If you’re looking for something to read, watch or listen to, you can’t do better than the book swap, Salem’s twice-annual exchange of gently used media.
“You can drop off, pick up or do both,” said Julie Rose, a business manager for the City of Salem who helps organize the event for Salem Recycles.
Spring cleaners with a stack of paperbacks they no longer want, but which they don’t want to throw out, should bring them to the Senior Center tonight from 5 to 7.
“Anybody can drop off anything,” Rose said, including magazines, CDs, video and audio cassettes, and greeting cards, along with books.
“That night, we set up loose categories, such as mysteries, home and garden, and children’s books,” she said.
When the doors open Saturday, from 10 a.m. to 1 p.m., visitors don’t actually have to swap items but may select from those available.

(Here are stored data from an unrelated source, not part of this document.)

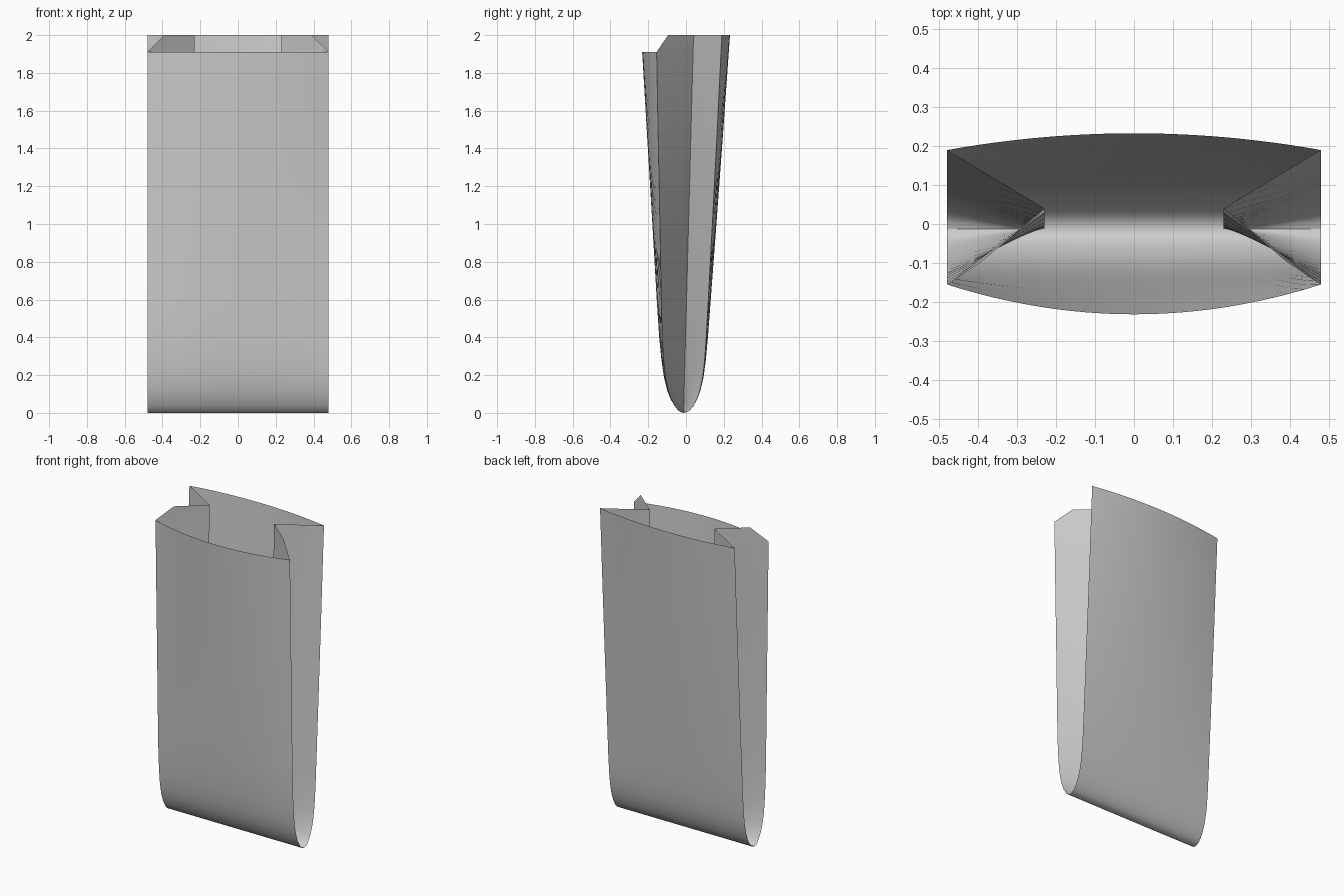
import bpy, bmesh

if "Cube" in bpy.data.objects:
    bpy.data.objects.remove(bpy.data.objects["Cube"])

HALF_W, FOLD_X = 0.48, 0.23
FRONT_TOP, BACK_TOP = 1.91, 2.0
BASE_Y = -0.013
COLS, FLANK_COLS = 24, 4

# Side profiles (z, y) along the middle of the front and back sheets
FRONT = [(0, BASE_Y), (0.004, -0.028), (0.014, -0.043), (0.037, -0.06), (0.07, -0.08),
         (0.12, -0.1), (0.19, -0.117), (0.28, -0.13), (0.4, -0.142), (0.6, -0.155),
         (1.0, -0.178), (1.45, -0.205), (FRONT_TOP, -0.232)]
BACK = [(0, BASE_Y), (0.004, 0.005), (0.014, 0.021), (0.037, 0.04), (0.07, 0.058),
        (0.12, 0.077), (0.19, 0.093), (0.28, 0.105), (0.4, 0.116), (0.6, 0.131),
        (1.0, 0.161), (1.45, 0.194), (FRONT_TOP, 0.2265), (BACK_TOP, 0.233)]


def sheet_point(x, z, y, bulge):
    """Point on a bowed panel; the bow grows with height."""
    return (x, y - bulge * (x / HALF_W) ** 2 * z / 2, z)


def fold_point(side, z):
    return (side * FOLD_X, BASE_Y + 0.053 * z / BACK_TOP, z)


def lerp(a, b, t):
    return tuple(p + (q - p) * t for p, q in zip(a, b))


def add_grid(bm, rows):
    grid = [[bm.verts.new(p) for p in row] for row in rows]
    for lo, hi in zip(grid, grid[1:]):
        for i in range(len(lo) - 1):
            bm.faces.new((lo[i], lo[i + 1], hi[i + 1], hi[i]))


bm = bmesh.new()
xs = [HALF_W * (2 * i / COLS - 1) for i in range(COLS + 1)]

# Front and back sheets, meeting in a rounded bottom
for profile, bulge in ((FRONT, -0.08), (BACK, 0.043)):
    add_grid(bm, [[sheet_point(x, z, y, bulge) for x in xs] for z, y in profile])

# Side gussets folded inwards
for side in (-1, 1):
    for profile, bulge in ((FRONT, -0.08), (BACK, 0.043)):
        add_grid(bm, [[lerp(sheet_point(side * HALF_W, z, y, bulge), fold_point(side, z), i / FLANK_COLS)
                       for i in range(FLANK_COLS + 1)] for z, y in profile])
    # Slanted upper corner of the front gusset flank
    corner = sheet_point(side * HALF_W, FRONT_TOP, -0.232, -0.08)
    fold = fold_point(side, FRONT_TOP)
    base = [lerp(corner, fold, i / FLANK_COLS) for i in range(FLANK_COLS + 1)]
    top = [fold_point(side, BACK_TOP), (side * 0.39, -0.095, BACK_TOP)]
    bm.faces.new([bm.verts.new(p) for p in base + top])

bmesh.ops.remove_doubles(bm, verts=bm.verts, dist=0.0005)
bmesh.ops.recalc_face_normals(bm, faces=bm.faces)
mesh = bpy.data.meshes.new("paper_bag")
bm.to_mesh(mesh)
bm.free()
bag = bpy.data.objects.new("paper_bag", mesh)
bpy.context.collection.objects.link(bag)
bpy.context.view_layer.objects.active = bag
bag.select_set(True)
bpy.ops.object.shade_smooth_by_angle(angle=0.5)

“We do ask that people take only two bags up until noon,” Rose said. “Between 12 and 1, we don’t care what you take.”
Anything that’s left over will be picked up by Goodwill, which will recycle what it can’t sell.
People may bring in items for the swap throughout the event, but dropping them off on Friday helps volunteers get organized, Rose said.
The book swap started six years ago and was held in several churches before finding a home at the Senior Center, at 5 Broad St.
Having a fixed address has allowed organizers to settle on dates in March and September for holding the event, which continues to grow in popularity.
“I would guess we had somewhere between 75 to 85 people in the beginning first few swaps,” Rose said. “At the last one, on Sept. 21, there were 487 people.
“They love it. People describe it as their favorite event of the year. We have regulars and volunteers that volunteer for every swap.”